Closing your books and locking your books are not the same thing. Closing the books means finalizing all entries for a specific period (month or year-end). Locking the books prevents anyone from posting in a prior period and making an accidental change to the financial statements or any ledgers. Locking your books helps prevent human error. A reasonable timeframe for locking the books is no later than 90 days after month-end. Lock your books for the previous year and quarter if you have not done so already at mid-year.
To avoid potential pitfalls, develop a calendar or timeline by thinking about what needs to be done and when. Then, consider who should take on each task. Share the calendar with everyone and ask for suggestions to refine the plan. After implementing revisions, distribute the final calendar of tasks and schedule regular check-in meetings to keep the lines of communication open.
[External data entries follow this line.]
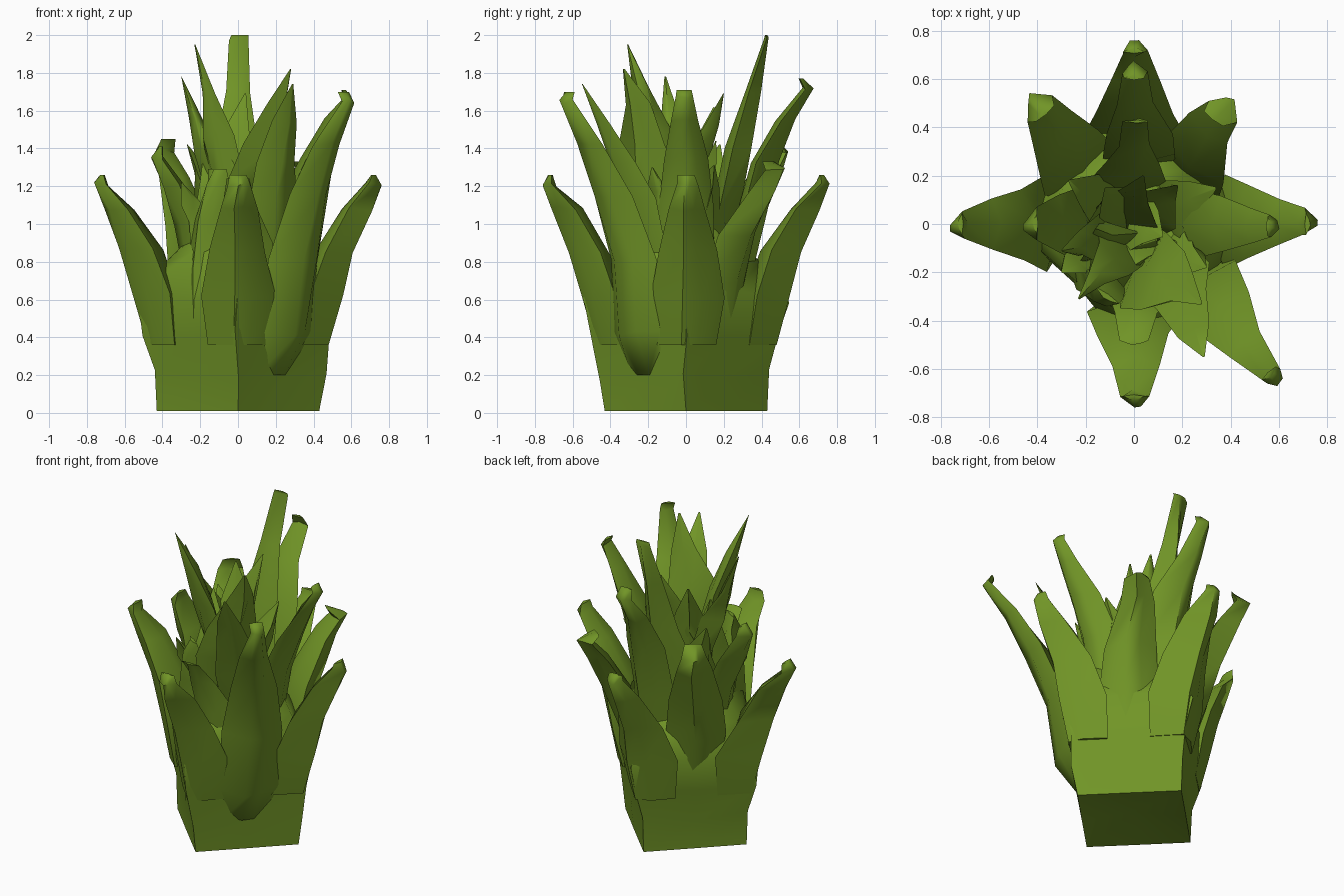
import bpy, bmesh, math, random
from mathutils import Vector

random.seed(4)
green = bpy.data.materials.new("leaf green")
green.diffuse_color = (0.165, 0.30, 0.02, 1)


def finish(name, bm, angle=60):
    bmesh.ops.recalc_face_normals(bm, faces=bm.faces)
    me = bpy.data.meshes.new(name)
    bm.to_mesh(me)
    bm.free()
    ob = bpy.data.objects.new(name, me)
    bpy.context.collection.objects.link(ob)
    me.materials.append(green)
    bpy.ops.object.select_all(action='DESELECT')
    ob.select_set(True)
    bpy.context.view_layer.objects.active = ob
    bpy.ops.object.shade_smooth_by_angle(angle=math.radians(angle))
    return ob


def loft(bm, rings):
    for a, b in zip(rings, rings[1:]):
        n = len(a)
        for i in range(n):
            bm.faces.new((a[i], a[(i + 1) % n], b[(i + 1) % n], b[i]))


def blade(name, heading, path, crumple=0.0, inner=1.2):
    """Folded leaf; path rows are (x, y, z, half width, fold depth), heading in degrees."""
    a = math.radians(heading)
    out = Vector((math.cos(a), math.sin(a), 0))
    side = Vector((-out.y, out.x, 0))
    bm = bmesh.new()
    rings = []
    for k, (x, y, z, w, f) in enumerate(path):
        p = Vector((x, y, z))
        j = crumple if 0 < k < len(path) - 1 else 0
        ring = []
        for s, d in ((-1, 0.9), (-0.15, 0), (0.4, 0.25), (1, 0.9), (0, inner)):
            q = p + side * s * w - out * d * f
            q += Vector([random.uniform(-j, j) for _ in range(3)])
            ring.append(bm.verts.new(q))
        rings.append(ring)
    loft(bm, rings)
    bm.faces.new(rings[0])
    bm.faces.new(rings[-1])
    return finish(name, bm)


# Diamond shaped root clump with a crumpled crown
bm = bmesh.new()
rings = []
for z, corner, mid in ((0.01, 0.43, 0.305), (0.2, 0.455, 0.32), (0.42, 0.50, 0.345),
                       (0.62, 0.53, 0.35), (0.82, 0.40, 0.33), (1.0, 0.2, 0.2)):
    ring = []
    for i in range(8):
        r = mid if i % 2 else corner
        t = i * math.pi / 4
        j = 0.018 if z > 0.1 else 0
        ring.append(bm.verts.new((r * math.cos(t) + random.uniform(-j, j),
                                  r * math.sin(t) + random.uniform(-j, j),
                                  z + random.uniform(-2 * j, 2 * j))))
    rings.append(ring)
loft(bm, rings)
for ring, z in ((rings[0], 0.06), (rings[-1], 0.95)):
    c = bm.verts.new((0, 0, z))
    for i in range(8):
        bm.faces.new((ring[i], ring[(i + 1) % 8], c))
finish("root_clump", bm)

# Four wide outer leaves growing from the corners of the clump
for i, n in enumerate(("right", "back", "left", "front")):
    c, s = math.cos(i * math.pi / 2), math.sin(i * math.pi / 2)
    prof = ((0.48, 0.36, 0.16, 0.16), (0.545, 0.62, 0.20, 0.20),
            (0.62, 0.86, 0.155, 0.18), (0.71, 1.08, 0.10, 0.13), (0.77, 1.21, 0.055, 0.07),
            (0.73, 1.26, 0.045, 0.02))
    blade("outer_leaf_" + n, i * 90, [(r * c, r * s, z, w, f) for r, z, w, f in prof], 0.013)

# Diagonal leaves growing from the flat sides
blade("diagonal_leaf_front_right", -47, [
    (0.22, -0.24, 0.2, 0.12, 0.05), (0.33, -0.33, 0.42, 0.17, 0.12),
    (0.38, -0.37, 0.8, 0.19, 0.15), (0.45, -0.46, 1.15, 0.14, 0.13),
    (0.52, -0.56, 1.42, 0.09, 0.09), (0.605, -0.655, 1.65, 0.04, 0.04),
    (0.57, -0.63, 1.70, 0.04, 0.02)], 0.012)
blade("diagonal_leaf_back_left", 131, [
    (-0.245, 0.25, 0.5, 0.14, 0.08), (-0.30, 0.30, 0.75, 0.17, 0.12),
    (-0.34, 0.38, 1.0, 0.16, 0.14), (-0.40, 0.48, 1.26, 0.11, 0.12),
    (-0.43, 0.53, 1.38, 0.075, 0.07), (-0.38, 0.47, 1.45, 0.05, 0.02)], 0.014)
blade("diagonal_leaf_back_right", 52, [
    (0.245, 0.25, 0.5, 0.14, 0.08), (0.28, 0.29, 0.7, 0.17, 0.12),
    (0.32, 0.37, 0.95, 0.15, 0.14), (0.37, 0.47, 1.18, 0.10, 0.11),
    (0.40, 0.52, 1.29, 0.07, 0.06), (0.34, 0.45, 1.33, 0.05, 0.02)], 0.014)
blade("diagonal_leaf_front_left", 235, [
    (-0.22, -0.26, 0.5, 0.13, 0.08), (-0.22, -0.28, 0.75, 0.14, 0.12),
    (-0.20, -0.30, 1.0, 0.11, 0.12), (-0.15, -0.33, 1.22, 0.07, 0.07),
    (-0.12, -0.31, 1.29, 0.06, 0.02)], 0.014)

# Tall blunt leaves
blade("tallest_leaf", 90, [
    (-0.03, 0.22, 0.8, 0.16, 0.1), (-0.03, 0.28, 1.1, 0.17, 0.12),
    (-0.01, 0.34, 1.4, 0.11, 0.11), (0, 0.40, 1.7, 0.07, 0.08),
    (0.01, 0.445, 1.98, 0.048, 0.02), (0.01, 0.43, 2.0, 0.045, 0.01)], 0.012)
blade("tall_back_leaf", 90, [
    (0.02, 0.34, 0.7, 0.15, 0.1), (0.02, 0.41, 1.0, 0.15, 0.13),
    (0.02, 0.49, 1.33, 0.13, 0.12), (0, 0.58, 1.55, 0.08, 0.09),
    (0, 0.67, 1.72, 0.05, 0.05), (0, 0.62, 1.77, 0.04, 0.02)], 0.012)
blade("tall_right_leaf", 0, [
    (0.30, 0, 0.75, 0.15, 0.1), (0.36, 0, 1.1, 0.15, 0.13),
    (0.46, 0, 1.35, 0.11, 0.11), (0.55, -0.01, 1.55, 0.07, 0.08),
    (0.605, -0.01, 1.67, 0.045, 0.04), (0.57, -0.01, 1.71, 0.04, 0.02)], 0.012)
blade("inner_left_leaf", 180, [
    (-0.29, 0, 0.75, 0.16, 0.1), (-0.34, 0, 1.0, 0.15, 0.12),
    (-0.41, 0.0, 1.2, 0.11, 0.11), (-0.47, 0, 1.35, 0.06, 0.07),
    (-0.42, 0, 1.41, 0.04, 0.02)], 0.014)
blade("inner_front_leaf", 270, [
    (0.02, -0.34, 0.65, 0.17, 0.08), (0.03, -0.40, 0.9, 0.15, 0.13),
    (0.0, -0.46, 1.1, 0.09, 0.11), (0.0, -0.5, 1.24, 0.06, 0.02)], 0.014)

# Pointed inner spikes: tip, root, half width and facing
spikes = (
    ((-0.23, -0.31, 1.95), (-0.08, -0.10, 0.9), 0.13, 225),
    ((-0.30, -0.11, 1.78), (-0.14, -0.02, 0.9), 0.15, 190),
    ((0.28, -0.33, 1.82), (0.10, -0.20, 0.95), 0.19, 330),
    ((0.29, -0.55, 1.74), (0.2, -0.24, 0.85), 0.14, 300),
    ((0.04, 0.20, 1.69), (0.02, 0.04, 0.9), 0.15, 60),
    ((-0.12, 0.15, 1.62), (-0.08, 0.06, 0.9), 0.16, 130),
    ((0.34, 0.15, 1.31), (0.16, 0.08, 0.8), 0.16, 20),
    ((-0.27, 0.18, 1.42), (-0.14, 0.1, 0.85), 0.16, 150),
    ((0.12, -0.05, 1.42), (0.07, -0.05, 0.9), 0.17, 340),
    ((-0.05, -0.20, 1.36), (0, -0.12, 0.9), 0.17, 260),
    ((0.30, -0.18, 1.30), (0.2, -0.12, 0.8), 0.14, 330),
    ((-0.30, -0.20, 1.22), (-0.2, -0.14, 0.75), 0.14, 215),
    ((-0.16, -0.02, 1.50), (-0.08, 0.02, 0.9), 0.15, 110),
    ((0.18, 0.16, 1.44), (0.08, 0.12, 0.9), 0.15, 50),
)
for i, (tip, root, w, heading) in enumerate(spikes):
    tip, root = Vector(tip), Vector(root)
    rows = []
    for t, k, f in ((0, 0.85, 0.1), (0.3, 1, 0.13), (0.55, 0.78, 0.11), (0.77, 0.4, 0.06), (1, 0.03, 0.002)):
        p = root.lerp(tip, t)
        rows.append((p.x, p.y, p.z, w * k, f))
    blade("inner_spike_%d" % (i + 1), heading, rows, 0.022, 1.0)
Another mid-year opportunity is to check the fixed assets schedule for items that should be written off or disposed of, so you do not have to handle all of that at year-end. When you no longer use an asset, remove it from the books. An updated fixed asset schedule can alleviate or reduce the personal property tax burden. Leaving items on the schedule also hinders a thorough review because the schedule is so long. Taking care of this earlier in the year--instead of during the year-end close--can help you save time and stress.
Some reconciliations do not make sense to address every quarter, but they do not have to wait until the end of the year. Examine what you can reconcile earlier in the year as part of your mid-year review. For example, if you have significant inventory that is not reconciled monthly, then consider counting your inventory at mid-year. This practice will also address stale and obsolete inventory issues before year-end.
You could significantly reduce time spent collecting and confirming vendor information at year-end by moving this task to mid-year. If you collect the W-9s, Certificates of Insurance (COI), and other necessary documentation early, your team will have plenty of time to address any missing documentation over the next few months.
Mid-year is a perfect time to review budget-to-actual. After reviewing, determine whether you need to make any adjustments to either the budget or operational processes. Consider adjusting the budget if you locate issues that were impossible to plan for but are hitting the bottom line and cannot be corrected by the end of the year (e.g., the loss of a major client or changes to the economy). Prioritizing a review of budget-to-actual at mid-year can help uncover potential audit issues (e.g., debt coverage) and opportunities (e.g., expense reductions or revenue increases).
Operational process considerations that a mid-year review of budget-to-actual might uncover include discounts, expenses, and revenue. For example, is your organization taking advantage of available early pay discounts? On the other side, do you need to increase early pay discounts to vendors to improve cash flow timing? A revenue growth opportunity may also present itself during a detailed review. That's not something you want to miss if you can leverage it earlier in the year.
Although every organization is different and has different needs, this article covers actions relevant to most businesses. P&N professionals have broad experience and a multi-disciplinary approach. We can help your organization develop efficient processes, increase capacity with outsourced accounting services, and support your team with the mid-year business review, year-end close, and everything in-between. Contact us to discuss how we can assist with a customized approach to your team's challenges.